▶ **Task item**:
An exact reproduction of the listing, minus the pictures, is the required output.

▶ **Dataset records**:

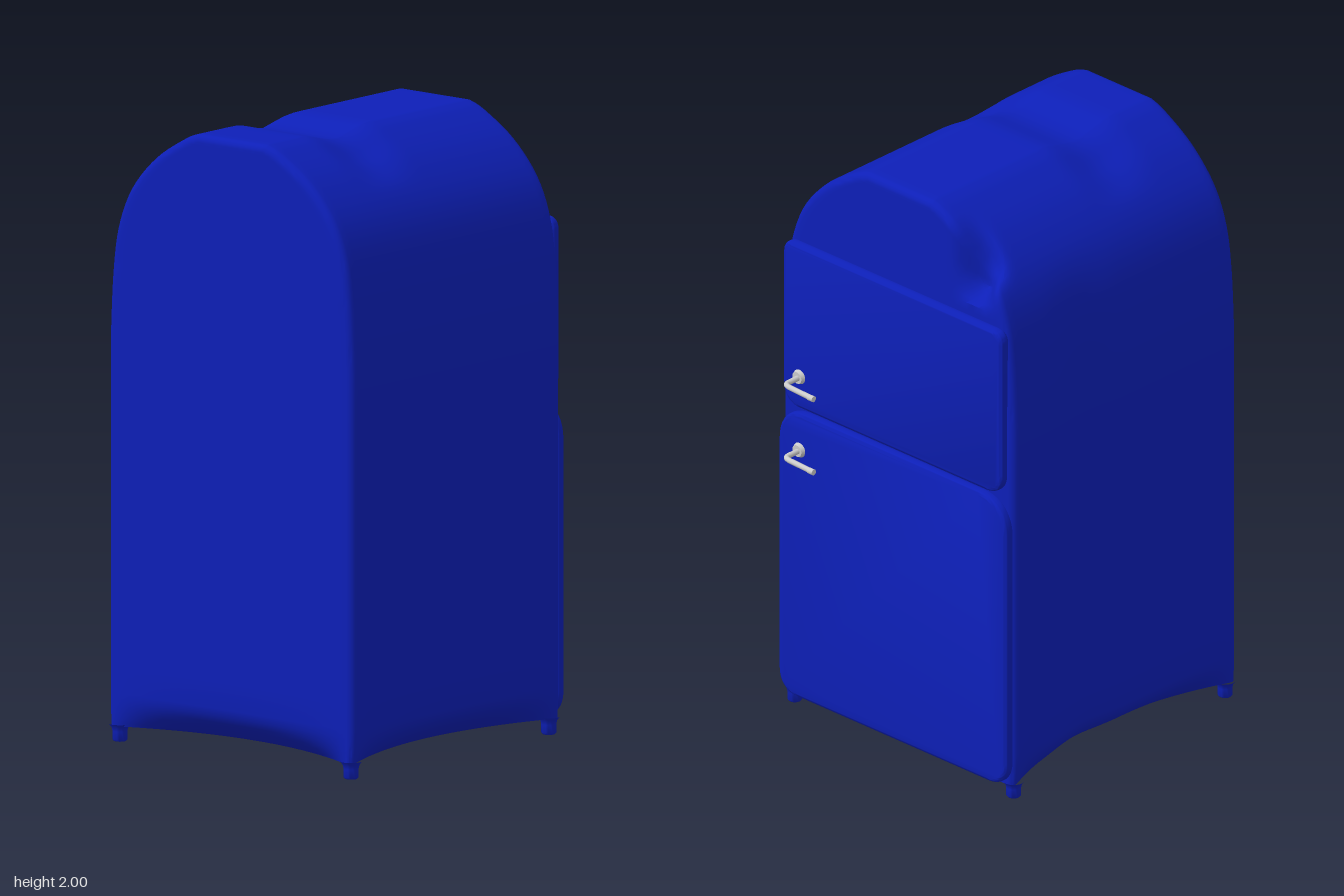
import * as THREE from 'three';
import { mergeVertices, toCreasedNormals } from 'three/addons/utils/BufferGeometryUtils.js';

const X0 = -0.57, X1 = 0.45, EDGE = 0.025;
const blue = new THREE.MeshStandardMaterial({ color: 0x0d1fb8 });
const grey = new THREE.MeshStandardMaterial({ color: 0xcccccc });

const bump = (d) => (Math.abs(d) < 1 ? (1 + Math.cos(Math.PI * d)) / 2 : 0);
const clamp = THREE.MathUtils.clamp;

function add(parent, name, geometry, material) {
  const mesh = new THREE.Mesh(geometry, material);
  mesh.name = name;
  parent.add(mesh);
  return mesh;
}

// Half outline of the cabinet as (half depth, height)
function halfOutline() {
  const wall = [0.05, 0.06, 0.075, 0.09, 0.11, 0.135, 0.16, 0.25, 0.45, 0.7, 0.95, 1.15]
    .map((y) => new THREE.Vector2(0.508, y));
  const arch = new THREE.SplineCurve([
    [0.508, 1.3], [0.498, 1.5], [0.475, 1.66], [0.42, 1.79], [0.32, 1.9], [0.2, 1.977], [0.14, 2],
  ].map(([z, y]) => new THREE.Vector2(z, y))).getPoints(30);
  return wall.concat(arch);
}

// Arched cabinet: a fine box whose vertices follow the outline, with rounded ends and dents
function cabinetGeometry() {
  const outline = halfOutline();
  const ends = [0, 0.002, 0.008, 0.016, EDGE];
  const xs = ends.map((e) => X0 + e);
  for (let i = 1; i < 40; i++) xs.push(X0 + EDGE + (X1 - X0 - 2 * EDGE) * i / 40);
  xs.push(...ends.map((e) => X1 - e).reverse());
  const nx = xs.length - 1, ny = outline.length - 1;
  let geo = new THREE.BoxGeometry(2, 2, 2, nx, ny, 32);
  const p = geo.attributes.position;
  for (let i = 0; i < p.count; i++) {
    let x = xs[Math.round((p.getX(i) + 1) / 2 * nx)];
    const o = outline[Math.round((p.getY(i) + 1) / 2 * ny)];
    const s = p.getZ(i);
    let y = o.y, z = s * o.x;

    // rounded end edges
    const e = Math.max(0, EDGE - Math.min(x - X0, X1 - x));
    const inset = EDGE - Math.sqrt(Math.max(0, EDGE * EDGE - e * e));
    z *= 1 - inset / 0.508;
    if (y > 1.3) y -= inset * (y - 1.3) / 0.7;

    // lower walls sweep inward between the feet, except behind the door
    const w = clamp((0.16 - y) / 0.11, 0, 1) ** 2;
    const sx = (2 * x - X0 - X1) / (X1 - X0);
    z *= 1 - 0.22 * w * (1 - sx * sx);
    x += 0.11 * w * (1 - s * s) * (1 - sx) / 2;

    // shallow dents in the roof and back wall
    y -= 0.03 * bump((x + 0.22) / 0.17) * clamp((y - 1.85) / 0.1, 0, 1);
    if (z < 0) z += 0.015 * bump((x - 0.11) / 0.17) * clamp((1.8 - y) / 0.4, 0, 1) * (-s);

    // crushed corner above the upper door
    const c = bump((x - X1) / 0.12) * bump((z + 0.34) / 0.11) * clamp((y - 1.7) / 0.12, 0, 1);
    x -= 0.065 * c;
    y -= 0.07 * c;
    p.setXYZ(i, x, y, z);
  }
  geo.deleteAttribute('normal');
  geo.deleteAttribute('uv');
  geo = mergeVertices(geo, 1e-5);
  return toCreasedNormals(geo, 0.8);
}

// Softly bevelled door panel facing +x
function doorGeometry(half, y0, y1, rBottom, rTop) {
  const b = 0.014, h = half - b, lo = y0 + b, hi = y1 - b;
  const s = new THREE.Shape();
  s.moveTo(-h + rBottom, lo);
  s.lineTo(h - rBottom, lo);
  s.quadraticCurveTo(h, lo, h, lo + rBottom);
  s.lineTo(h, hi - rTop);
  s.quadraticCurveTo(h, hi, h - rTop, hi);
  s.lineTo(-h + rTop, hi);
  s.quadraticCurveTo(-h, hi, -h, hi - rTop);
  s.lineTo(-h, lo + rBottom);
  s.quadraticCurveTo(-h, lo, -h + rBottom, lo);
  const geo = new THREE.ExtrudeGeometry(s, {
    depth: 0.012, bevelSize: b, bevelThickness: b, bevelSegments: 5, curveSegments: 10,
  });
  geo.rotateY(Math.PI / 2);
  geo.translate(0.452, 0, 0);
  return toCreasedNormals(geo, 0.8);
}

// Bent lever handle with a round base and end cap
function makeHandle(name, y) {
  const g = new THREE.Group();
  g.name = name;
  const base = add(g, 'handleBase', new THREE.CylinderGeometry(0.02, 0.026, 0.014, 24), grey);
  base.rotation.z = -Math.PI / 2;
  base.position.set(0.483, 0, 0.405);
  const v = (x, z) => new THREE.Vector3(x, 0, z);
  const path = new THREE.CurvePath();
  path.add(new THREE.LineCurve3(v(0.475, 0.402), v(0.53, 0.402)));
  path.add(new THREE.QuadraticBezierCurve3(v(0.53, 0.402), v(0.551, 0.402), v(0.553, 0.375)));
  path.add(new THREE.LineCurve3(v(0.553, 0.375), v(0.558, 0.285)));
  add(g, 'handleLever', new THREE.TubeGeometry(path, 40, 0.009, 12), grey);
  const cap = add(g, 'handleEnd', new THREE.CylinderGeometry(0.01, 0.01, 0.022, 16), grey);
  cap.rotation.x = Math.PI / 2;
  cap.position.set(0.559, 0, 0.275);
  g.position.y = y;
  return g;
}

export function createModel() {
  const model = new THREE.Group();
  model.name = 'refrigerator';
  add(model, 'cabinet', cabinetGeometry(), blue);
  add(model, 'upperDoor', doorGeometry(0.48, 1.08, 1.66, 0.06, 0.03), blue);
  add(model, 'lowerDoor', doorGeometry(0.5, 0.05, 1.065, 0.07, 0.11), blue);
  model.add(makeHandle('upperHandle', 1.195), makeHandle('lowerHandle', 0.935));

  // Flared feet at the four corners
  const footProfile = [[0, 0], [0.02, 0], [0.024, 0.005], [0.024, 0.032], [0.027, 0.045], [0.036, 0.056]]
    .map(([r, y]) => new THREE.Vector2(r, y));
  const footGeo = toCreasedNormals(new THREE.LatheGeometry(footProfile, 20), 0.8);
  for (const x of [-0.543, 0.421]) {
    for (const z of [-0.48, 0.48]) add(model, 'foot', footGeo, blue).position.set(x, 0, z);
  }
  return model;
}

▶ **Response area**:
import * as THREE from 'three';
import { mergeVertices, toCreasedNormals } from 'three/addons/utils/BufferGeometryUtils.js';

const X0 = -0.57, X1 = 0.45, EDGE = 0.025;
const blue = new THREE.MeshStandardMaterial({ color: 0x0d1fb8 });
const grey = new THREE.MeshStandardMaterial({ color: 0xcccccc });

const bump = (d) => (Math.abs(d) < 1 ? (1 + Math.cos(Math.PI * d)) / 2 : 0);
const clamp = THREE.MathUtils.clamp;

function add(parent, name, geometry, material) {
  const mesh = new THREE.Mesh(geometry, material);
  mesh.name = name;
  parent.add(mesh);
  return mesh;
}

// Half outline of the cabinet as (half depth, height)
function halfOutline() {
  const wall = [0.05, 0.06, 0.075, 0.09, 0.11, 0.135, 0.16, 0.25, 0.45, 0.7, 0.95, 1.15]
    .map((y) => new THREE.Vector2(0.508, y));
  const arch = new THREE.SplineCurve([
    [0.508, 1.3], [0.498, 1.5], [0.475, 1.66], [0.42, 1.79], [0.32, 1.9], [0.2, 1.977], [0.14, 2],
  ].map(([z, y]) => new THREE.Vector2(z, y))).getPoints(30);
  return wall.concat(arch);
}

// Arched cabinet: a fine box whose vertices follow the outline, with rounded ends and dents
function cabinetGeometry() {
  const outline = halfOutline();
  const ends = [0, 0.002, 0.008, 0.016, EDGE];
  const xs = ends.map((e) => X0 + e);
  for (let i = 1; i < 40; i++) xs.push(X0 + EDGE + (X1 - X0 - 2 * EDGE) * i / 40);
  xs.push(...ends.map((e) => X1 - e).reverse());
  const nx = xs.length - 1, ny = outline.length - 1;
  let geo = new THREE.BoxGeometry(2, 2, 2, nx, ny, 32);
  const p = geo.attributes.position;
  for (let i = 0; i < p.count; i++) {
    let x = xs[Math.round((p.getX(i) + 1) / 2 * nx)];
    const o = outline[Math.round((p.getY(i) + 1) / 2 * ny)];
    const s = p.getZ(i);
    let y = o.y, z = s * o.x;

    // rounded end edges
    const e = Math.max(0, EDGE - Math.min(x - X0, X1 - x));
    const inset = EDGE - Math.sqrt(Math.max(0, EDGE * EDGE - e * e));
    z *= 1 - inset / 0.508;
    if (y > 1.3) y -= inset * (y - 1.3) / 0.7;

    // lower walls sweep inward between the feet, except behind the door
    const w = clamp((0.16 - y) / 0.11, 0, 1) ** 2;
    const sx = (2 * x - X0 - X1) / (X1 - X0);
    z *= 1 - 0.22 * w * (1 - sx * sx);
    x += 0.11 * w * (1 - s * s) * (1 - sx) / 2;

    // shallow dents in the roof and back wall
    y -= 0.03 * bump((x + 0.22) / 0.17) * clamp((y - 1.85) / 0.1, 0, 1);
    if (z < 0) z += 0.015 * bump((x - 0.11) / 0.17) * clamp((1.8 - y) / 0.4, 0, 1) * (-s);

    // crushed corner above the upper door
    const c = bump((x - X1) / 0.12) * bump((z + 0.34) / 0.11) * clamp((y - 1.7) / 0.12, 0, 1);
    x -= 0.065 * c;
    y -= 0.07 * c;
    p.setXYZ(i, x, y, z);
  }
  geo.deleteAttribute('normal');
  geo.deleteAttribute('uv');
  geo = mergeVertices(geo, 1e-5);
  return toCreasedNormals(geo, 0.8);
}

// Softly bevelled door panel facing +x
function doorGeometry(half, y0, y1, rBottom, rTop) {
  const b = 0.014, h = half - b, lo = y0 + b, hi = y1 - b;
  const s = new THREE.Shape();
  s.moveTo(-h + rBottom, lo);
  s.lineTo(h - rBottom, lo);
  s.quadraticCurveTo(h, lo, h, lo + rBottom);
  s.lineTo(h, hi - rTop);
  s.quadraticCurveTo(h, hi, h - rTop, hi);
  s.lineTo(-h + rTop, hi);
  s.quadraticCurveTo(-h, hi, -h, hi - rTop);
  s.lineTo(-h, lo + rBottom);
  s.quadraticCurveTo(-h, lo, -h + rBottom, lo);
  const geo = new THREE.ExtrudeGeometry(s, {
    depth: 0.012, bevelSize: b, bevelThickness: b, bevelSegments: 5, curveSegments: 10,
  });
  geo.rotateY(Math.PI / 2);
  geo.translate(0.452, 0, 0);
  return toCreasedNormals(geo, 0.8);
}

// Bent lever handle with a round base and end cap
function makeHandle(name, y) {
  const g = new THREE.Group();
  g.name = name;
  const base = add(g, 'handleBase', new THREE.CylinderGeometry(0.02, 0.026, 0.014, 24), grey);
  base.rotation.z = -Math.PI / 2;
  base.position.set(0.483, 0, 0.405);
  const v = (x, z) => new THREE.Vector3(x, 0, z);
  const path = new THREE.CurvePath();
  path.add(new THREE.LineCurve3(v(0.475, 0.402), v(0.53, 0.402)));
  path.add(new THREE.QuadraticBezierCurve3(v(0.53, 0.402), v(0.551, 0.402), v(0.553, 0.375)));
  path.add(new THREE.LineCurve3(v(0.553, 0.375), v(0.558, 0.285)));
  add(g, 'handleLever', new THREE.TubeGeometry(path, 40, 0.009, 12), grey);
  const cap = add(g, 'handleEnd', new THREE.CylinderGeometry(0.01, 0.01, 0.022, 16), grey);
  cap.rotation.x = Math.PI / 2;
  cap.position.set(0.559, 0, 0.275);
  g.position.y = y;
  return g;
}

export function createModel() {
  const model = new THREE.Group();
  model.name = 'refrigerator';
  add(model, 'cabinet', cabinetGeometry(), blue);
  add(model, 'upperDoor', doorGeometry(0.48, 1.08, 1.66, 0.06, 0.03), blue);
  add(model, 'lowerDoor', doorGeometry(0.5, 0.05, 1.065, 0.07, 0.11), blue);
  model.add(makeHandle('upperHandle', 1.195), makeHandle('lowerHandle', 0.935));

  // Flared feet at the four corners
  const footProfile = [[0, 0], [0.02, 0], [0.024, 0.005], [0.024, 0.032], [0.027, 0.045], [0.036, 0.056]]
    .map(([r, y]) => new THREE.Vector2(r, y));
  const footGeo = toCreasedNormals(new THREE.LatheGeometry(footProfile, 20), 0.8);
  for (const x of [-0.543, 0.421]) {
    for (const z of [-0.48, 0.48]) add(model, 'foot', footGeo, blue).position.set(x, 0, z);
  }
  return model;
}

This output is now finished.